Data for processing START

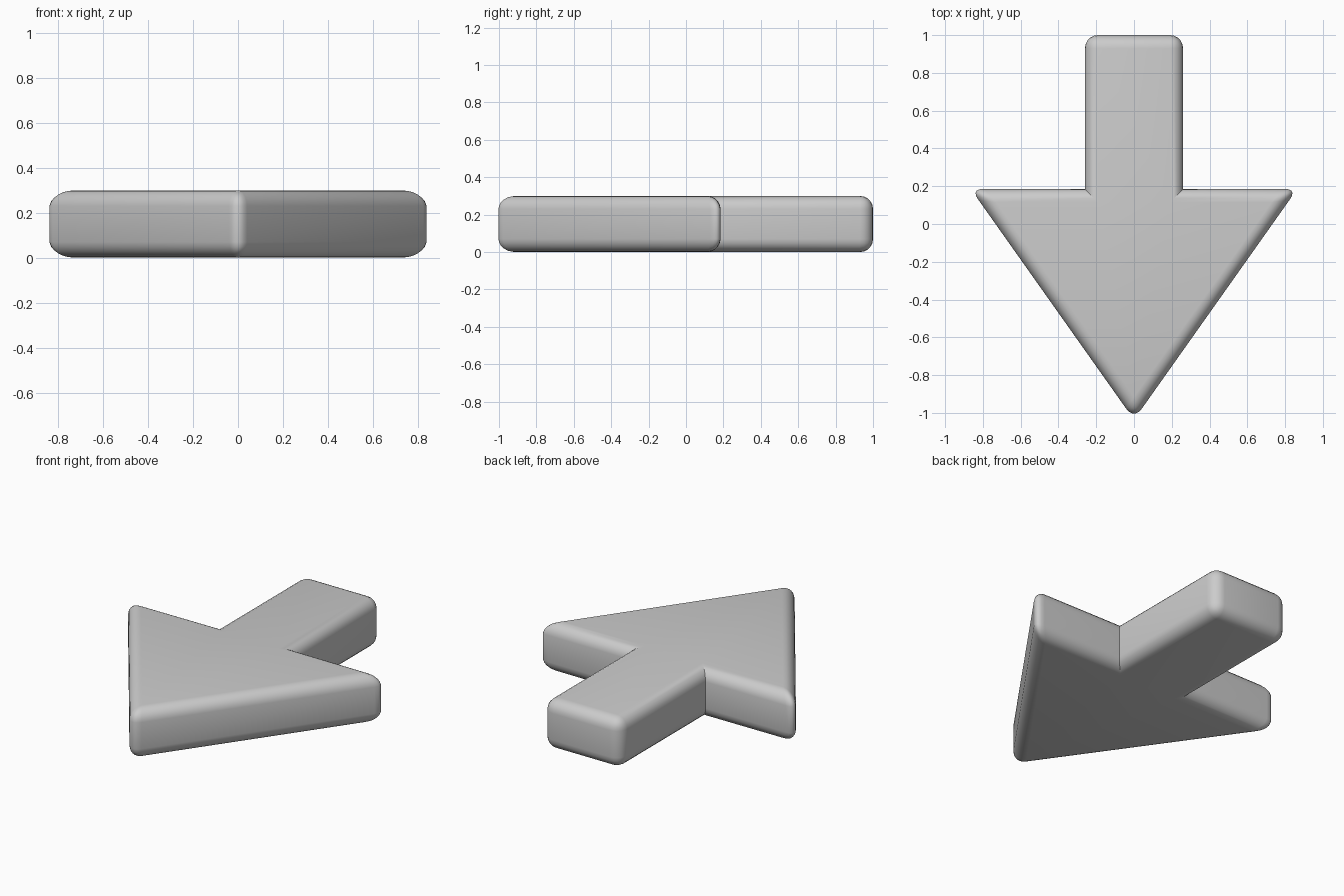
import bpy, bmesh

if "Cube" in bpy.data.objects:
    bpy.data.objects.remove(bpy.data.objects["Cube"])

HEIGHT, BEVEL = 0.30, 0.07

# Right half of the arrow outline (sharp corners), mirrored for the left
half = [(0.864, 0.185), (0.26, 0.185), (0.26, 1.0)]
outline = [(0, -1.036)] + half + [(-x, y) for x, y in reversed(half)]

# Extruded slab
bm = bmesh.new()
base = bm.faces.new([bm.verts.new((x, y, 0)) for x, y in outline])
top = bmesh.ops.extrude_face_region(bm, geom=[base])["geom"]
bmesh.ops.translate(bm, vec=(0, 0, HEIGHT),
                    verts=[g for g in top if isinstance(g, bmesh.types.BMVert)])
if len(bm.faces) == len(outline) + 1:
    bm.faces.new([v for v in bm.verts if v.co.z < 0.01])
bmesh.ops.recalc_face_normals(bm, faces=bm.faces)

# Round every edge except the two inner corners where shaft meets head
def inner_corner(e):
    a, b = (v.co for v in e.verts)
    return (abs(a.z - b.z) > 0.1 and abs(abs(a.x) - 0.26) < 0.01
            and abs(a.y - 0.185) < 0.01)

edges = [e for e in bm.edges if not inner_corner(e)]
bmesh.ops.bevel(bm, geom=edges, offset=BEVEL, offset_type='OFFSET', segments=5,
                profile=0.5, affect='EDGES', clamp_overlap=True)

mesh = bpy.data.meshes.new("arrow")
bm.to_mesh(mesh)
bm.free()
arrow = bpy.data.objects.new("arrow", mesh)
bpy.context.collection.objects.link(arrow)

# Smooth shading with crisp inner corners
bpy.context.view_layer.objects.active = arrow
arrow.select_set(True)
bpy.ops.object.shade_smooth_by_angle(angle=0.6)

Data for processing END

:: What is expected ::
If a line in the entries contains the word "objects", copy that line out.

:: Written answer ::
if "Cube" in bpy.data.objects:
    bpy.data.objects.remove(bpy.data.objects["Cube"])
arrow = bpy.data.objects.new("arrow", mesh)
bpy.context.collection.objects.link(arrow)
bpy.context.view_layer.objects.active = arrow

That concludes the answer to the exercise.